Description of original award (Fiscal Year 2010, $2,463,635)
The Second Chance Act Program to Evaluate and Improve Educational Methods for Incarcerated Adults and Juveniles is designed to assess current methods and make recommendations for improvements to academic and vocational education for offenders in prison, jails and juvenile facilities. This Program furthers the Department of Justice commitment to providing services and programs to help facilitate the successful integration of offenders as they return to their communities.
This Program is not requiring an evaluation of re-entry programs, but instead enlisting the support of a grantee agency or organization to survey research on existing promising and evidence-based practices.
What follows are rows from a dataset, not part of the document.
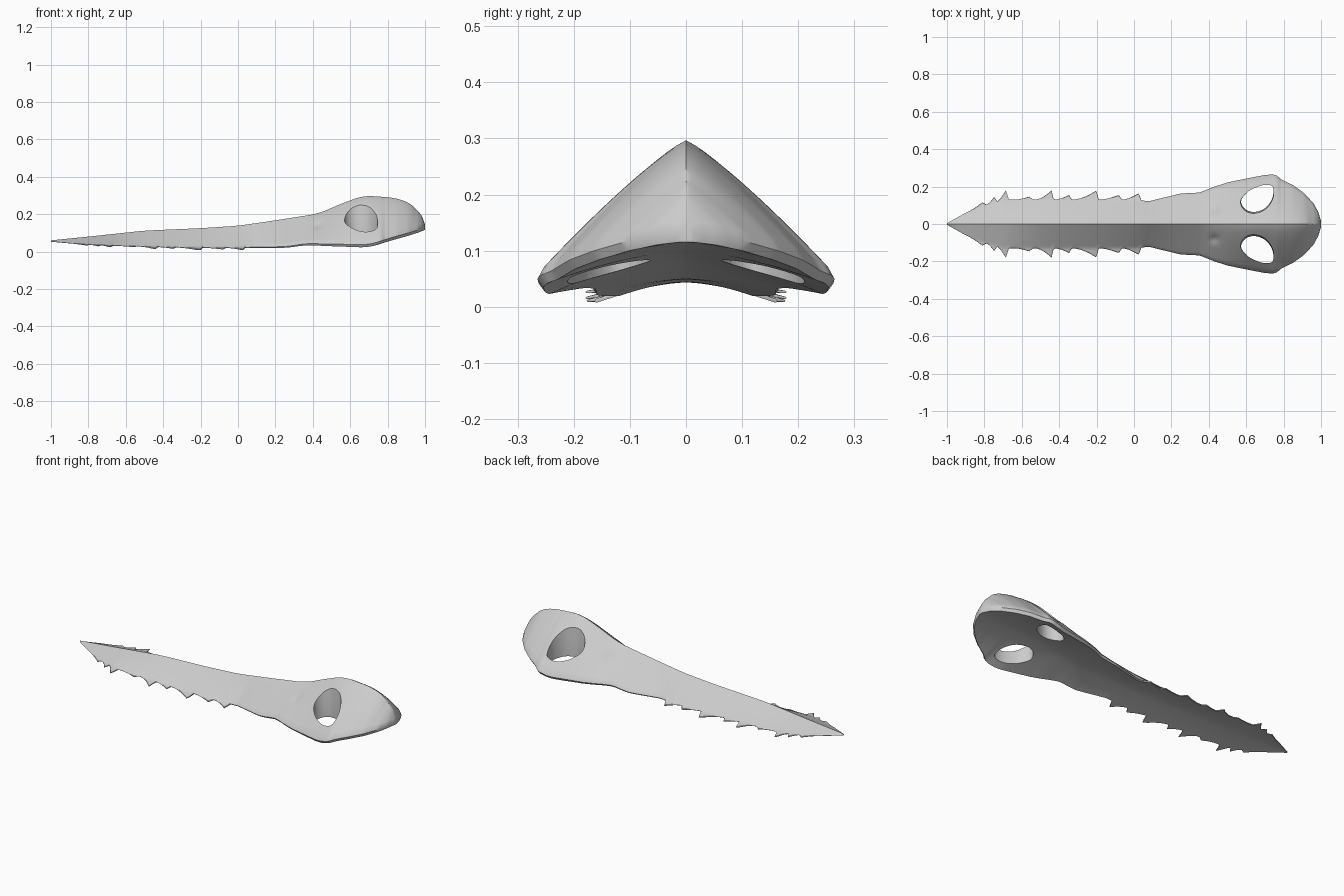
import bpy, bmesh, math

if "Cube" in bpy.data.objects:
    bpy.data.objects.remove(bpy.data.objects["Cube"])

def lerp(pts, x):
    if x <= pts[0][0]:
        return pts[0][1]
    for (a, p), (b, q) in zip(pts, pts[1:]):
        if x <= b:
            return p + (q - p) * (x - a) / (b - a)
    return pts[-1][1]

def smooth(pts, x, r=0.05):
    r = min(r, x + 1, 1 - x)
    return sum(lerp(pts, x + r * k / 4) for k in range(-4, 5)) / 9

# Profiles along the length
RIDGE = [(-1, .06), (-.8, .08), (-.5, .112), (-.2, .125), (0, .138), (.2, .167), (.43, .203),
         (.55, .255), (.67, .3), (.85, .287), (.93, .255), (.975, .215), (1, .145)]
BRIM = [(-1, .052), (-.8, .035), (-.6, .028), (-.3, .02), (0, .018), (.27, .018), (.36, .034),
        (.5, .025), (.7, .016), (.76, .037), (.85, .065), (.95, .092), (1, .116)]
PALATE = [(-1, .053), (-.7, .046), (0, .043), (.3, .05), (.55, .085), (.8, .1), (1, .115)]
THICK = [(-1, .004), (0, .006), (.3, .015), (.6, .026), (.85, .028), (1, .026)]
BASE = [(-1, .004), (-.9, .06), (-.8, .1), (-.7, .13), (-.5, .13), (0, .13), (.08, .122),
        (.25, .163), (.35, .168), (.43, .2), (.5, .222), (.6, .243), (.7, .262), (.745, .265),
        (.765, .258), (.785, .24), (.85, .208), (.91, .165), (.96, .11), (.985, .065), (1, .015)]
# Serrations: start, tip position, tip size, end
TEETH = [(-.9, -.81, .02, -.79), (-.79, -.745, .032, -.735), (-.735, -.685, .05, -.668),
         (-.64, -.56, .017, -.54), (-.53, -.44, .05, -.43), (-.43, -.345, .026, -.335),
         (-.33, -.2, .05, -.19), (-.19, -.08, .026, -.065), (-.065, .025, .036, .04)]

def width(x):
    w = lerp(BASE, x)
    for a, tip, size, b in TEETH:
        if a < x < tip:
            w += size * ((x - a) / (tip - a)) ** 1.7
        elif tip <= x < b:
            w += size * (b - x) / (b - tip)
    return w

def section(x, n=14):
    w, w0 = width(x), lerp(BASE, x)
    top, brim, bot, t = (smooth(p, x) for p in (RIDGE, BRIM, PALATE, THICK))
    power = 1 + .2 * max(0, min(1, (x - .35) / .25))
    def zt(y):
        u = y / w0
        u = u if u < 1 else 1 + (u - 1) * .35
        dent = .012 * math.exp(-((x - .43) / .025) ** 2 - ((y - .08) / .02) ** 2)
        return max(.007, top + (brim + t - top) * u ** power) - dent
    def zb(y):
        u = min(y / w0, 1.25)
        return max(.002, min(bot + (brim - bot) * u ** 1.6, zt(y) - .004))
    inner = max(w - .4 * t, w * .6)
    ys = [inner * k / n for k in range(-n, n + 1)]
    upper = [(x, y, zt(abs(y))) for y in ys]
    lower = [(x, y, zb(abs(y))) for y in reversed(ys)]
    mid = (zt(inner) + zb(inner)) / 2 - .1 * t
    return upper + [(x, w, mid)] + lower + [(x, -w, mid)]

def mesh_object(name, bm):
    bmesh.ops.recalc_face_normals(bm, faces=bm.faces)
    me = bpy.data.meshes.new(name)
    bm.to_mesh(me)
    bm.free()
    ob = bpy.data.objects.new(name, me)
    bpy.context.collection.objects.link(ob)
    return ob

def loft(name, rings):
    bm = bmesh.new()
    vs = [[bm.verts.new(p) for p in r] for r in rings]
    m = len(vs[0])
    for a, b in zip(vs, vs[1:]):
        for j in range(m):
            bm.faces.new((a[j], a[(j + 1) % m], b[(j + 1) % m], b[j]))
    bm.faces.new(vs[0])
    bm.faces.new(vs[-1])
    return mesh_object(name, bm)

# Skull and serrated beak
xs = [-1 + 1.97 * i / 250 for i in range(251)] + [.977, .984, .99, .995, 1]
skull = loft("skull", [section(x) for x in xs])

# Eye sockets: rounded openings flaring slightly upward
HOLE = [(.57, .125), (.61, .175), (.68, .207), (.735, .208), (.748, .18),
        (.738, .13), (.70, .082), (.64, .062), (.59, .08)]

def closed_curve(pts, steps=5):
    out, m = [], len(pts)
    for i in range(m):
        p = [pts[(i + k) % m] for k in (-1, 0, 1, 2)]
        for s in range(steps):
            t = s / steps
            out.append(tuple(.5 * (2 * b + (c - a) * t + (2 * a - 5 * b + 4 * c - d) * t * t
                       + (3 * b - a - 3 * c + d) * t ** 3) for a, b, c, d in zip(*p)))
    return out

outline = closed_curve(HOLE)
for side in (1, -1):
    rings = []
    for z, s in ((-.1, 1.12), (.03, 1.0), (.13, .97), (.2, 1.03), (.4, 1.2)):
        rings.append([(.67 + (x - .67) * s, side * (.138 + (y - .138) * s), z) for x, y in outline])
    cutter = loft("socket_cutter", rings)
    cutter.hide_render = True
    cutter.hide_set(True)
    mod = skull.modifiers.new("socket", 'BOOLEAN')
    mod.operation = 'DIFFERENCE'
    mod.solver = 'EXACT'
    mod.object = cutter

# Apply the cuts, remove the cutters and smooth the surface
bpy.context.view_layer.objects.active = skull
skull.select_set(True)
for mod in list(skull.modifiers):
    helper = mod.object
    bpy.ops.object.modifier_apply(modifier=mod.name)
    bpy.data.objects.remove(helper)
bpy.ops.object.shade_smooth_by_angle(angle=math.radians(40))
The grantee agency or organization will make recommendations to the Office of Justice Programs' Bureau of Justice Assistance (OJP/BJA) regarding best practices, gaps in evidence-based programs, and future research needs.
The Rand Corporation will utilize its FY 2010 Second Chance Act award funds in the amount of $2,463,635 to complete an evaluation of the educational methods for incarcerated adults and juveniles as well as to provide and widely disseminate research-based guidance to improve programming and outcomes. The Rand Corporation proposes a multi-stage study that involves six main tasks. These tasks will be overseen by a Steering Committee of nationally recognized Correctional Educational (CE)leaders.
Specifically, Rand will 1)conduct an expansive search of current CE programs through web-based surveys, telephone interviews, and focus groups of CE practioners, state CE directors for both adults and juveniles, and CE directors for jails and Federal prisons; 2)conduct a systematic literature search by using online databases and by contacting researchers for unpublished research studies; 3)bring together teams of subject-matter experts (SMEs)to conduct a literature review and systematic review of CE programs using the Department of Education's "What Works Clearinghouse" mehtodology to rate current program effectiveness in four domains: academics, vocational training, re-entry/life skills, and juvenile CE; 4) conduct meta-analyses of CE programs to identify programs and program components associated with positive outcomes; 5) collaborate with a working group of state CE directors to develop a Promising Practices in Correctional Education Clearinghouse website to provide information and research-based recommendations to practitioners, policymakers, and other decisionmakers; and 6)visit CE programs identifed as effective and innovative to supplement the analyses and gain a more in-depth understanding of best/promising practices, and how they could be replicated with diverse populations and taken to scale.